▶ WHAT YOU WILL DO:
Throughout the listing that follows, find each line with the word "True" and copy it.

▶ RECORDS FOR THIS EXERCISE:
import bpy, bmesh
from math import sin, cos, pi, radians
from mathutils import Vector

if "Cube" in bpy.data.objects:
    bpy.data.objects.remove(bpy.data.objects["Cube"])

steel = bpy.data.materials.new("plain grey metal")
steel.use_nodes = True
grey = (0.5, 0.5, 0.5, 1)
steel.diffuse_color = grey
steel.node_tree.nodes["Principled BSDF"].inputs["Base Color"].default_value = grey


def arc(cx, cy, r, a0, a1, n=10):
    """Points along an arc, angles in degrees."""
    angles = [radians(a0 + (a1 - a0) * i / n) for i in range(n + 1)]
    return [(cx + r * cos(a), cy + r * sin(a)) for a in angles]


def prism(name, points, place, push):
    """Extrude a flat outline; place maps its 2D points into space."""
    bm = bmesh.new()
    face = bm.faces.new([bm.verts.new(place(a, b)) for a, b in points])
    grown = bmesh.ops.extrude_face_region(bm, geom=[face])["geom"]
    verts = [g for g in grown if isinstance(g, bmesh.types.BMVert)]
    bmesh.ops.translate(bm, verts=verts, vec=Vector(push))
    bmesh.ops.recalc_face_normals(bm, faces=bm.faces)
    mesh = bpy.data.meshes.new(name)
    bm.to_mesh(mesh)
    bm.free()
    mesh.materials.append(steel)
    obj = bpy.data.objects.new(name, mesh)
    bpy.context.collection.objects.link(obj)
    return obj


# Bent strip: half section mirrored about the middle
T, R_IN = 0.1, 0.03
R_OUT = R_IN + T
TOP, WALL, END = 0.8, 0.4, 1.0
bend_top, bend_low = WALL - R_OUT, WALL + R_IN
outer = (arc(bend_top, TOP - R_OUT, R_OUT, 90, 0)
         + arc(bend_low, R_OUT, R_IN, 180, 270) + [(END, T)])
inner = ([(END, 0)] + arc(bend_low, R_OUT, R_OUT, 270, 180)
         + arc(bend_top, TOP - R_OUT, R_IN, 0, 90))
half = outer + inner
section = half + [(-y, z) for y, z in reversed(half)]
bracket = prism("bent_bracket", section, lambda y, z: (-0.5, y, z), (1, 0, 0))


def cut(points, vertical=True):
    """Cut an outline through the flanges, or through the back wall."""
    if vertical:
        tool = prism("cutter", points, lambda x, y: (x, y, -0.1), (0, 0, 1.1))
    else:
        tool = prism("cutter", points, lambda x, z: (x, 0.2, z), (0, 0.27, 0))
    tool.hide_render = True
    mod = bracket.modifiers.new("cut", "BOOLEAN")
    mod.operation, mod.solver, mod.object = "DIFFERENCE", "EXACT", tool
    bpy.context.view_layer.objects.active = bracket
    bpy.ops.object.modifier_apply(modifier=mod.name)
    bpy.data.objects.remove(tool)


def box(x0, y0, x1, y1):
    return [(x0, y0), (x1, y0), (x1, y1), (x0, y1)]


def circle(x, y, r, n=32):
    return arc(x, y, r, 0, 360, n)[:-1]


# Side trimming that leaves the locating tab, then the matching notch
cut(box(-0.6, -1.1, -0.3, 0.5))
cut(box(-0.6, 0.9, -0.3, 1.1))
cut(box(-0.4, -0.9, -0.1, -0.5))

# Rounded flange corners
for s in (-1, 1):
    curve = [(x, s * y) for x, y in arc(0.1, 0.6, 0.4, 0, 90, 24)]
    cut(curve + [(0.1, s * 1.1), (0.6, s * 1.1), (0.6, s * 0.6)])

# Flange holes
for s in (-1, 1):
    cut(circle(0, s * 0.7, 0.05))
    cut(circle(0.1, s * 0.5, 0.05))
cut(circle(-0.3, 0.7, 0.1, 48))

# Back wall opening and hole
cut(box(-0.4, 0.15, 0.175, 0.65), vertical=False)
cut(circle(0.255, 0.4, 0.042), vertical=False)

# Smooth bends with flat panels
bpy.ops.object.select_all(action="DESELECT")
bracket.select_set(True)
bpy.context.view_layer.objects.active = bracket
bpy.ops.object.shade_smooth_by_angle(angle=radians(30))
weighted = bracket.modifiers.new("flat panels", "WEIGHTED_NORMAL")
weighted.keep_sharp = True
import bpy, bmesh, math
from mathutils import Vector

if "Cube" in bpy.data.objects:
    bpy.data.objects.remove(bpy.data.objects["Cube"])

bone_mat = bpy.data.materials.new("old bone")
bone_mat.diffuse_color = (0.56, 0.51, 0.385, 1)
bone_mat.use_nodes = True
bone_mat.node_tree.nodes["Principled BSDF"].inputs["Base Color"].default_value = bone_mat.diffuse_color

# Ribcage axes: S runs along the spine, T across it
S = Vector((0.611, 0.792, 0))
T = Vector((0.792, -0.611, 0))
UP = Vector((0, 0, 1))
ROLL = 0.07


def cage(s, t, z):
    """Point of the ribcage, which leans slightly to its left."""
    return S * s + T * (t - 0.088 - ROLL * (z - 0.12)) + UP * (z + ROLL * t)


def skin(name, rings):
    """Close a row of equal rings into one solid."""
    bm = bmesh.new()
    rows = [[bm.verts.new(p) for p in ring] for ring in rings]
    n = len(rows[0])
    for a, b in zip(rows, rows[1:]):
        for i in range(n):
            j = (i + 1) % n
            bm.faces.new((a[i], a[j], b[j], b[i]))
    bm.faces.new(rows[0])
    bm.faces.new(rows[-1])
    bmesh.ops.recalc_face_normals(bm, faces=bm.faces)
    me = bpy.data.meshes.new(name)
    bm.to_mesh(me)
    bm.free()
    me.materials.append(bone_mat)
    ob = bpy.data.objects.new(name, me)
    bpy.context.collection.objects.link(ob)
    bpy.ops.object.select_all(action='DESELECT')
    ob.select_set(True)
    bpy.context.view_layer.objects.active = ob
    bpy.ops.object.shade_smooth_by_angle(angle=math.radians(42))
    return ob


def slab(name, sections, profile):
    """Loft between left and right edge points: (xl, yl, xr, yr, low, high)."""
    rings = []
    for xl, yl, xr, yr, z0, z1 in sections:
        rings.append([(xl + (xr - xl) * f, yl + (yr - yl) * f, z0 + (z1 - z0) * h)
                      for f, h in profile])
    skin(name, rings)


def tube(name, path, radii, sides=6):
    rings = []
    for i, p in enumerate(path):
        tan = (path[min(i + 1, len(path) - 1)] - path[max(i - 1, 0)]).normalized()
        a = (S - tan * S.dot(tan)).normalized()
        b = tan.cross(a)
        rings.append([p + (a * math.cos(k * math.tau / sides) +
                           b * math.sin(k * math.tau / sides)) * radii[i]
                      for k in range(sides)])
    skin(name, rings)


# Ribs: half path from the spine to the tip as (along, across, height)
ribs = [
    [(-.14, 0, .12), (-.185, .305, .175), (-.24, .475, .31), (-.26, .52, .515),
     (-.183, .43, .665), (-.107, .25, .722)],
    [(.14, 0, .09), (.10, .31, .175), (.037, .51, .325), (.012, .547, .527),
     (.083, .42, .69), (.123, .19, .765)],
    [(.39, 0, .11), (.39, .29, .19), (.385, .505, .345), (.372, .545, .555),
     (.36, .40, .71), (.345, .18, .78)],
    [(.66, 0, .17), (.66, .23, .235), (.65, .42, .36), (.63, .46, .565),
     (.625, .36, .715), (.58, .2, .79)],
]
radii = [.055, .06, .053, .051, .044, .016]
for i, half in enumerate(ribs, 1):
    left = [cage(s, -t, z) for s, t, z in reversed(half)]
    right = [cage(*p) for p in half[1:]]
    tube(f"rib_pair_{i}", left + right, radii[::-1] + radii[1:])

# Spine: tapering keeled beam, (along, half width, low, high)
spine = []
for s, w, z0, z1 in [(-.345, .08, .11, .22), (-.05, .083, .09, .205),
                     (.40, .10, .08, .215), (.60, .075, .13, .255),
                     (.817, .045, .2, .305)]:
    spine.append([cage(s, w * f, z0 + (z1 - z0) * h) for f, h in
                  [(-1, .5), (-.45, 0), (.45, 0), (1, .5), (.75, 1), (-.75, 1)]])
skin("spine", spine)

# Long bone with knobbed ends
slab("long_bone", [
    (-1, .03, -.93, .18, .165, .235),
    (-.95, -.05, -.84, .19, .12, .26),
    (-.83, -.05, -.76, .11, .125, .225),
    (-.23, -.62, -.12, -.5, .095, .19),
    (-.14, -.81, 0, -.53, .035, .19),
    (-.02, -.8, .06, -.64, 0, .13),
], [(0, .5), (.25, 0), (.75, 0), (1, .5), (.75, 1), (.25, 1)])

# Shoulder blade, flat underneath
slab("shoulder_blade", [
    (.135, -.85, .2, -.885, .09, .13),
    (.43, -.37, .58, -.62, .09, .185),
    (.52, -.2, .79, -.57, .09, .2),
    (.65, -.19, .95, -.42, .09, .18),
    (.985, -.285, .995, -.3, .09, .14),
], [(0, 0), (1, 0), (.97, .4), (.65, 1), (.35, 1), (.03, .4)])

▶ TASK RESPONSE:
steel.use_nodes = True
def cut(points, vertical=True):
    tool.hide_render = True
bracket.select_set(True)
weighted.keep_sharp = True
bone_mat.use_nodes = True
    ob.select_set(True)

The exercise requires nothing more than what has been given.